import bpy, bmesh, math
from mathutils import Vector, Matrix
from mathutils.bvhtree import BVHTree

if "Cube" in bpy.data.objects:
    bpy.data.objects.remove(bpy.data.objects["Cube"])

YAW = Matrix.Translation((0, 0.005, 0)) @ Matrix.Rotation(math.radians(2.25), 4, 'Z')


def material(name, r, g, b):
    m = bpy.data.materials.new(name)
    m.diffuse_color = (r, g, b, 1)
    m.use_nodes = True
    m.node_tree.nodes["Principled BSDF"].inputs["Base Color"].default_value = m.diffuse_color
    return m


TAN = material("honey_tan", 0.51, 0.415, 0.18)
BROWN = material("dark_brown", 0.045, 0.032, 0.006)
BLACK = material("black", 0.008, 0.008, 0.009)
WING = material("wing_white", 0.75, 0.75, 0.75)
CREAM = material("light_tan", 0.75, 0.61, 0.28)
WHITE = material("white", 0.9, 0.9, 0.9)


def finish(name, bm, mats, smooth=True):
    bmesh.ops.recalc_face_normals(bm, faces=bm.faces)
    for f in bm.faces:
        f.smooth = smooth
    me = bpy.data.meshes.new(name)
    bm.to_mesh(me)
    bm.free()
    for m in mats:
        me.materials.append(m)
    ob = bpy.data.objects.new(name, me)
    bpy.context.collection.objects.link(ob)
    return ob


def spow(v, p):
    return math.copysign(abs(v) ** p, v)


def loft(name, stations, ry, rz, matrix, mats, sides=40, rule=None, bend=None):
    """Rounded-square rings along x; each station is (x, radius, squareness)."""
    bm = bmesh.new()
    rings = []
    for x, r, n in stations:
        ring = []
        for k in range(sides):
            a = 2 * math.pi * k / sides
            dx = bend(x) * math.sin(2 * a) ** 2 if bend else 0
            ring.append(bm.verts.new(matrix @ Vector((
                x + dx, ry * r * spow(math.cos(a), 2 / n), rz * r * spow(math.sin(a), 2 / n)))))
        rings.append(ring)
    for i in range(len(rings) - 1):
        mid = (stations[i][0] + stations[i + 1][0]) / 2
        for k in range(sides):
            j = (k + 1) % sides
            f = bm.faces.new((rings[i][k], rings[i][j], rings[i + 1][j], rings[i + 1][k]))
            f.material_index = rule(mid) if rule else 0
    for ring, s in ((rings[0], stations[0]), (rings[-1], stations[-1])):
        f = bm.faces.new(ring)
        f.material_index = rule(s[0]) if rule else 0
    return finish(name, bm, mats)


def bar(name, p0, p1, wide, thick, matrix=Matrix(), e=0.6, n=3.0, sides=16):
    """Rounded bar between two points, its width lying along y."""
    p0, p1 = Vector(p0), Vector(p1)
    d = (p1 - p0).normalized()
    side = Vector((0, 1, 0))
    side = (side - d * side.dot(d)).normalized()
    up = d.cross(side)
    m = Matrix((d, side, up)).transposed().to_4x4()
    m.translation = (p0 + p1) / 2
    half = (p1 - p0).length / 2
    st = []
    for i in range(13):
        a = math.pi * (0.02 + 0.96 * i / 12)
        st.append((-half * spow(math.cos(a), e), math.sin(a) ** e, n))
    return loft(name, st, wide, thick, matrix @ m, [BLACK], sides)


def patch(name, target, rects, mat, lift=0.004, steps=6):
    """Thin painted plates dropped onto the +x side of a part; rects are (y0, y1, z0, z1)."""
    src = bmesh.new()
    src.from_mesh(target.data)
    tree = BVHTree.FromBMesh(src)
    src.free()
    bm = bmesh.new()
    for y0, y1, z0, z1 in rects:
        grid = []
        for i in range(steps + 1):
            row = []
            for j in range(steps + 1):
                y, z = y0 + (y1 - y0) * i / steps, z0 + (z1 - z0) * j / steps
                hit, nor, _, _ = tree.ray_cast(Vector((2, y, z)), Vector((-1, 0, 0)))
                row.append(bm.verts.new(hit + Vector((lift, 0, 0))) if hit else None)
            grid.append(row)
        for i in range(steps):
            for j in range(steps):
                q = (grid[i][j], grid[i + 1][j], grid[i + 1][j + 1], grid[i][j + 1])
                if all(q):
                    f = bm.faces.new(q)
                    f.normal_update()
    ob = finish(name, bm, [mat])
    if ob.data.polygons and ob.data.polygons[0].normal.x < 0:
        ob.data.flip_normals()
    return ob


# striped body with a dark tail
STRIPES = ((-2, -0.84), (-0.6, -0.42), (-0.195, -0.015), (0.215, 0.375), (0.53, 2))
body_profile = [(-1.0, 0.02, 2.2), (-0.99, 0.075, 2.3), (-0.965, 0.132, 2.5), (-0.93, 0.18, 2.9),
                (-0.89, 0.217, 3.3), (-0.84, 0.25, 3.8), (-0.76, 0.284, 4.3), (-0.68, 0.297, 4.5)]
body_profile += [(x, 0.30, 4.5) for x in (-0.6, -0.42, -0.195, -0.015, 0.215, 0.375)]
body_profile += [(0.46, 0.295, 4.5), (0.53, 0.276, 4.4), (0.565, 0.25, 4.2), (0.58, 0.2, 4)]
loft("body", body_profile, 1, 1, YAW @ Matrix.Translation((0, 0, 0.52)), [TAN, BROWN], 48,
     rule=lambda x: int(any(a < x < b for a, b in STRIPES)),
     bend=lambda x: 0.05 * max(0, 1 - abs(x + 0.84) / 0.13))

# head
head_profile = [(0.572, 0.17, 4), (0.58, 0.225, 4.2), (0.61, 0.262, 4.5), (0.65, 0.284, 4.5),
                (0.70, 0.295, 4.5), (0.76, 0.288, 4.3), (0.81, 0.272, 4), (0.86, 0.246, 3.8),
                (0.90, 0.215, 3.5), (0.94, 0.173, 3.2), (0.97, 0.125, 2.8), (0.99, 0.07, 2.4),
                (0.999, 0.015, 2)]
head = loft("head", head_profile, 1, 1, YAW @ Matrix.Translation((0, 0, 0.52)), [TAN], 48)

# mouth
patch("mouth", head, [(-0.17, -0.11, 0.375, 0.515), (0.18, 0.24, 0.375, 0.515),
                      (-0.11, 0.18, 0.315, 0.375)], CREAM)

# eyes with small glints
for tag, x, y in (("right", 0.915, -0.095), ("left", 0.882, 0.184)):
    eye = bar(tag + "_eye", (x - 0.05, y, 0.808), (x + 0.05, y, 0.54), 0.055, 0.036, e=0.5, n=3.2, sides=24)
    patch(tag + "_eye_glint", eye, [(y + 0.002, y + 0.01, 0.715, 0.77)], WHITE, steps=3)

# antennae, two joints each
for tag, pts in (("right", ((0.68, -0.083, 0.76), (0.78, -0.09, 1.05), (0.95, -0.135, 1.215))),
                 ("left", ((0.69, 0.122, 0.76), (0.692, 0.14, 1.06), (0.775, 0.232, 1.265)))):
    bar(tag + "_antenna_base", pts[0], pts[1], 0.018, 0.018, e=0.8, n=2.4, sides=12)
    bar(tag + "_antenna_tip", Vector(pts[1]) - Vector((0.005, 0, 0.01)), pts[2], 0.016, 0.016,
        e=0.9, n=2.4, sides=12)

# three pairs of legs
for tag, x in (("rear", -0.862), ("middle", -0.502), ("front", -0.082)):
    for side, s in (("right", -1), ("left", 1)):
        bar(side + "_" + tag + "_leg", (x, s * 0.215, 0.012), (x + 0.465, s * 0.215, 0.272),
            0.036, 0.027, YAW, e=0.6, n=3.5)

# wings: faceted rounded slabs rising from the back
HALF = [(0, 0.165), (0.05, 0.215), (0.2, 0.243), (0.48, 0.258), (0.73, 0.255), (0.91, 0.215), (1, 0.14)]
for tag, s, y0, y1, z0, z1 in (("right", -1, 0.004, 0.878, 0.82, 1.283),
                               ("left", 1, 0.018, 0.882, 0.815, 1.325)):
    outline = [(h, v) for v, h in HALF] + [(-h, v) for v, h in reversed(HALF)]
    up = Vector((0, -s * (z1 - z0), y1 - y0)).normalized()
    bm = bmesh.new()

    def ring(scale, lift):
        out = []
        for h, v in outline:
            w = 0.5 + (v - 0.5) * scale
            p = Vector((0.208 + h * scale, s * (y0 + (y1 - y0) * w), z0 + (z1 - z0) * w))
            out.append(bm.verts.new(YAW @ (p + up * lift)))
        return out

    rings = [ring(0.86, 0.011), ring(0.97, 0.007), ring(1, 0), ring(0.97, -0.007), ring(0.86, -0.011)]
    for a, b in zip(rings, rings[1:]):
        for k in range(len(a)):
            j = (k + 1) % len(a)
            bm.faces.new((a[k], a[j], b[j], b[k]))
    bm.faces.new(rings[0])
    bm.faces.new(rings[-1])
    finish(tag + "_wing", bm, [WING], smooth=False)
────────────────
What to work on:
Go through the entries and copy each line holding the string "CREAM".

Written solution:
CREAM = material("light_tan", 0.75, 0.61, 0.28)
                      (-0.11, 0.18, 0.315, 0.375)], CREAM)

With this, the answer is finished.